Reproduce every line of the data, exactly and without its pictures.
### THE RECORDS ###
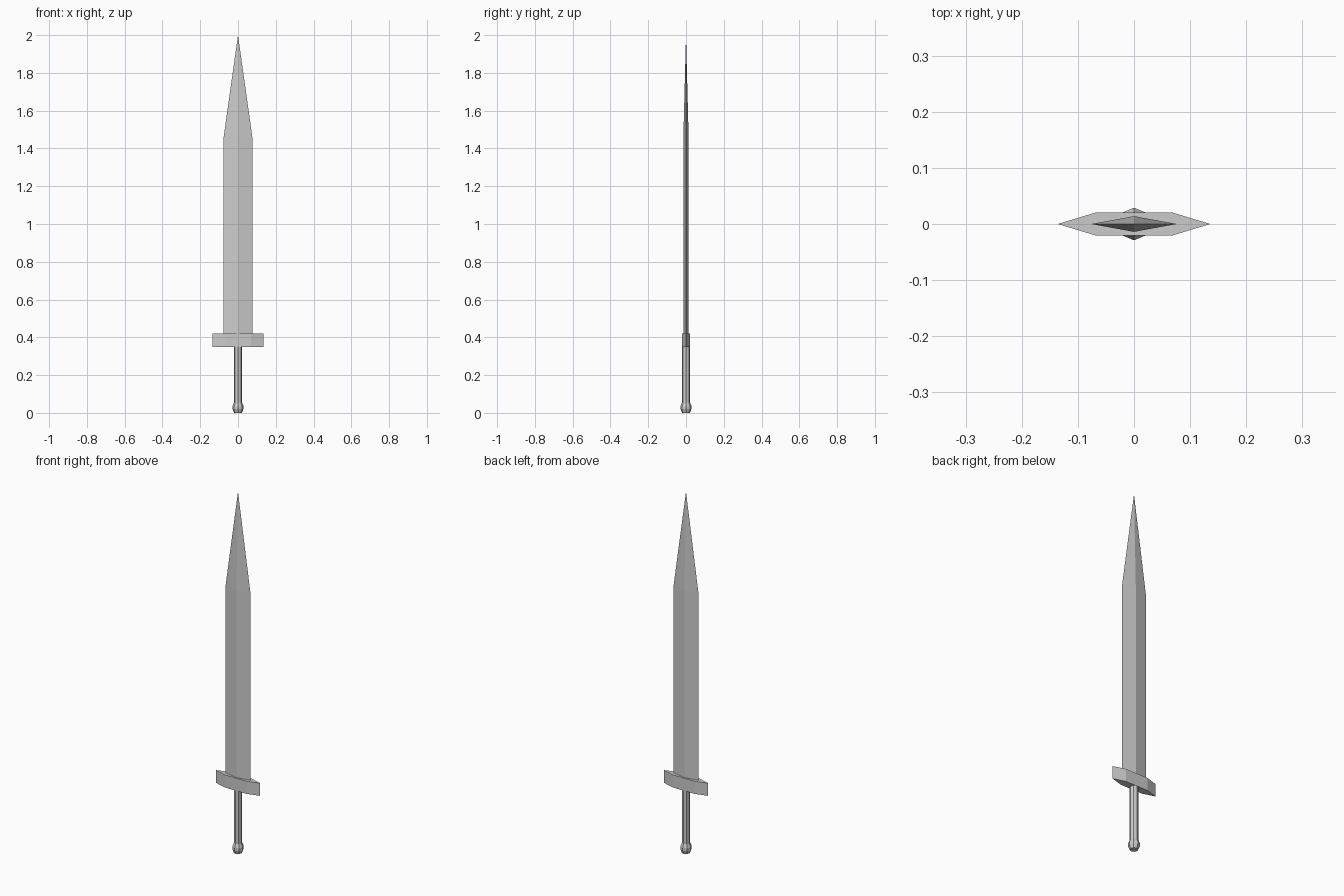
import bpy
from math import cos, sin, tau

if "Cube" in bpy.data.objects:
    bpy.data.objects.remove(bpy.data.objects["Cube"])


def loft(name, rings, cap_top=True):
    """Skin equal-length (x, y, z) rings; a one-point last ring makes a tip."""
    n = len(rings[0])
    verts = [p for r in rings for p in r]
    faces = [list(range(n))[::-1]]
    for k in range(len(rings) - 1):
        a, b = k * n, (k + 1) * n
        for i in range(n):
            j = (i + 1) % n
            if len(rings[k + 1]) == 1:
                faces.append([a + i, a + j, b])
            else:
                faces.append([a + i, a + j, b + j, b + i])
    if len(rings[-1]) == n:
        faces.append([(len(rings) - 1) * n + i for i in range(n)])
    mesh = bpy.data.meshes.new(name)
    mesh.from_pydata(verts, [], faces)
    mesh.update()
    obj = bpy.data.objects.new(name, mesh)
    bpy.context.collection.objects.link(obj)
    return obj


def at(outline, z):
    return [(x, y, z) for x, y in outline]


def octagon(r, z):
    return [(r * cos(tau * i / 8), r * sin(tau * i / 8), z) for i in range(8)]


# Diamond-section blade with long tapered tip
diamond = [(0.076, 0), (0, 0.014), (-0.076, 0), (0, -0.014)]
loft("blade", [at(diamond, 0.415), at(diamond, 1.46), [(0, 0, 2.0)]])

# Crossguard with pointed ends
hexagon = [(0.136, 0), (0.068, 0.0205), (-0.068, 0.0205),
           (-0.136, 0), (-0.068, -0.0205), (0.068, -0.0205)]
loft("crossguard", [at(hexagon, 0.35), at(hexagon, 0.42)])

# Eight-sided grip and pommel
loft("grip", [octagon(0.021, 0.05), octagon(0.021, 0.352)])
loft("pommel", [octagon(r, z) for r, z in
                [(0.021, 0), (0.029, 0.02), (0.029, 0.035), (0.021, 0.055)]])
###
RESPONSE BELOW
import bpy
from math import cos, sin, tau

if "Cube" in bpy.data.objects:
    bpy.data.objects.remove(bpy.data.objects["Cube"])


def loft(name, rings, cap_top=True):
    """Skin equal-length (x, y, z) rings; a one-point last ring makes a tip."""
    n = len(rings[0])
    verts = [p for r in rings for p in r]
    faces = [list(range(n))[::-1]]
    for k in range(len(rings) - 1):
        a, b = k * n, (k + 1) * n
        for i in range(n):
            j = (i + 1) % n
            if len(rings[k + 1]) == 1:
                faces.append([a + i, a + j, b])
            else:
                faces.append([a + i, a + j, b + j, b + i])
    if len(rings[-1]) == n:
        faces.append([(len(rings) - 1) * n + i for i in range(n)])
    mesh = bpy.data.meshes.new(name)
    mesh.from_pydata(verts, [], faces)
    mesh.update()
    obj = bpy.data.objects.new(name, mesh)
    bpy.context.collection.objects.link(obj)
    return obj


def at(outline, z):
    return [(x, y, z) for x, y in outline]


def octagon(r, z):
    return [(r * cos(tau * i / 8), r * sin(tau * i / 8), z) for i in range(8)]


# Diamond-section blade with long tapered tip
diamond = [(0.076, 0), (0, 0.014), (-0.076, 0), (0, -0.014)]
loft("blade", [at(diamond, 0.415), at(diamond, 1.46), [(0, 0, 2.0)]])

# Crossguard with pointed ends
hexagon = [(0.136, 0), (0.068, 0.0205), (-0.068, 0.0205),
           (-0.136, 0), (-0.068, -0.0205), (0.068, -0.0205)]
loft("crossguard", [at(hexagon, 0.35), at(hexagon, 0.42)])

# Eight-sided grip and pommel
loft("grip", [octagon(0.021, 0.05), octagon(0.021, 0.352)])
loft("pommel", [octagon(r, z) for r, z in
                [(0.021, 0), (0.029, 0.02), (0.029, 0.035), (0.021, 0.055)]])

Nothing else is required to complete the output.